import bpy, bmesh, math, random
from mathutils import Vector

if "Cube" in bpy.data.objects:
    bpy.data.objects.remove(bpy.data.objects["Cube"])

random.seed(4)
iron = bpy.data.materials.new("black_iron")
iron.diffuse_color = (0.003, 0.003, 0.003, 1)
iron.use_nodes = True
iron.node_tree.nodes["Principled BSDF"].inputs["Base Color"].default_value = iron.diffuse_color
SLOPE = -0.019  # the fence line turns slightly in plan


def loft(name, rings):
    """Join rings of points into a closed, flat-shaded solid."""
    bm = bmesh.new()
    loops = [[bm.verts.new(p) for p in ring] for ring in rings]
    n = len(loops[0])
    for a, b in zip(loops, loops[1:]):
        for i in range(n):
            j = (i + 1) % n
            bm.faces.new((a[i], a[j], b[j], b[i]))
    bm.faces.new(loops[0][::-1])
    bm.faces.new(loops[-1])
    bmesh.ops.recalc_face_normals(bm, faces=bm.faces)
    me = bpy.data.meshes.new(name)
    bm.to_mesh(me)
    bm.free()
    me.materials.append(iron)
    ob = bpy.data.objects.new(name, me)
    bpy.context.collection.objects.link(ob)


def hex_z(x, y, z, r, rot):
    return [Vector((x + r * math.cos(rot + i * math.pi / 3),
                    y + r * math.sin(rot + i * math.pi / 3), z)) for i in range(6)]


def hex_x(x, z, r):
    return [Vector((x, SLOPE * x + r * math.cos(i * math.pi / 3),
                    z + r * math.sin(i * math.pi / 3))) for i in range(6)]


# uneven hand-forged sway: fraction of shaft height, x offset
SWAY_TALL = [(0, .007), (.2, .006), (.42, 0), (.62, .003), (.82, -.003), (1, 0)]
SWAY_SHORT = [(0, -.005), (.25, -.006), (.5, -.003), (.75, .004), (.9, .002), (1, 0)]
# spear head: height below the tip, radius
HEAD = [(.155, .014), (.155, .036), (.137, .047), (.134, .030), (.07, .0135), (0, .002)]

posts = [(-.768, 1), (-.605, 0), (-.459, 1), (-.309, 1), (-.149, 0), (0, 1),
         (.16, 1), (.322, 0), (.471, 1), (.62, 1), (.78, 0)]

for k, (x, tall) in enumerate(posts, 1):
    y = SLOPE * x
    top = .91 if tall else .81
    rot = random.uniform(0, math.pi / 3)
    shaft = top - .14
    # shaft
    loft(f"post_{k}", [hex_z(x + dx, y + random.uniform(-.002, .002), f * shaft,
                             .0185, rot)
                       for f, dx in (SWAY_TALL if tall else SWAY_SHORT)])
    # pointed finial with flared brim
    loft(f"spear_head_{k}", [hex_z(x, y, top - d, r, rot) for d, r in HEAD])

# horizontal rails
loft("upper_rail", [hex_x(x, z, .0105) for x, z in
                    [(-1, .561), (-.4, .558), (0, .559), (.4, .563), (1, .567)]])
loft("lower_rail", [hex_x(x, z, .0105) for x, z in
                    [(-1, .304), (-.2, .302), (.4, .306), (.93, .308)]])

____

Task details:
Please reproduce each entry above exactly as it reads.

Answer section:
import bpy, bmesh, math, random
from mathutils import Vector

if "Cube" in bpy.data.objects:
    bpy.data.objects.remove(bpy.data.objects["Cube"])

random.seed(4)
iron = bpy.data.materials.new("black_iron")
iron.diffuse_color = (0.003, 0.003, 0.003, 1)
iron.use_nodes = True
iron.node_tree.nodes["Principled BSDF"].inputs["Base Color"].default_value = iron.diffuse_color
SLOPE = -0.019  # the fence line turns slightly in plan


def loft(name, rings):
    """Join rings of points into a closed, flat-shaded solid."""
    bm = bmesh.new()
    loops = [[bm.verts.new(p) for p in ring] for ring in rings]
    n = len(loops[0])
    for a, b in zip(loops, loops[1:]):
        for i in range(n):
            j = (i + 1) % n
            bm.faces.new((a[i], a[j], b[j], b[i]))
    bm.faces.new(loops[0][::-1])
    bm.faces.new(loops[-1])
    bmesh.ops.recalc_face_normals(bm, faces=bm.faces)
    me = bpy.data.meshes.new(name)
    bm.to_mesh(me)
    bm.free()
    me.materials.append(iron)
    ob = bpy.data.objects.new(name, me)
    bpy.context.collection.objects.link(ob)


def hex_z(x, y, z, r, rot):
    return [Vector((x + r * math.cos(rot + i * math.pi / 3),
                    y + r * math.sin(rot + i * math.pi / 3), z)) for i in range(6)]


def hex_x(x, z, r):
    return [Vector((x, SLOPE * x + r * math.cos(i * math.pi / 3),
                    z + r * math.sin(i * math.pi / 3))) for i in range(6)]


# uneven hand-forged sway: fraction of shaft height, x offset
SWAY_TALL = [(0, .007), (.2, .006), (.42, 0), (.62, .003), (.82, -.003), (1, 0)]
SWAY_SHORT = [(0, -.005), (.25, -.006), (.5, -.003), (.75, .004), (.9, .002), (1, 0)]
# spear head: height below the tip, radius
HEAD = [(.155, .014), (.155, .036), (.137, .047), (.134, .030), (.07, .0135), (0, .002)]

posts = [(-.768, 1), (-.605, 0), (-.459, 1), (-.309, 1), (-.149, 0), (0, 1),
         (.16, 1), (.322, 0), (.471, 1), (.62, 1), (.78, 0)]

for k, (x, tall) in enumerate(posts, 1):
    y = SLOPE * x
    top = .91 if tall else .81
    rot = random.uniform(0, math.pi / 3)
    shaft = top - .14
    # shaft
    loft(f"post_{k}", [hex_z(x + dx, y + random.uniform(-.002, .002), f * shaft,
                             .0185, rot)
                       for f, dx in (SWAY_TALL if tall else SWAY_SHORT)])
    # pointed finial with flared brim
    loft(f"spear_head_{k}", [hex_z(x, y, top - d, r, rot) for d, r in HEAD])

# horizontal rails
loft("upper_rail", [hex_x(x, z, .0105) for x, z in
                    [(-1, .561), (-.4, .558), (0, .559), (.4, .563), (1, .567)]])
loft("lower_rail", [hex_x(x, z, .0105) for x, z in
                    [(-1, .304), (-.2, .302), (.4, .306), (.93, .308)]])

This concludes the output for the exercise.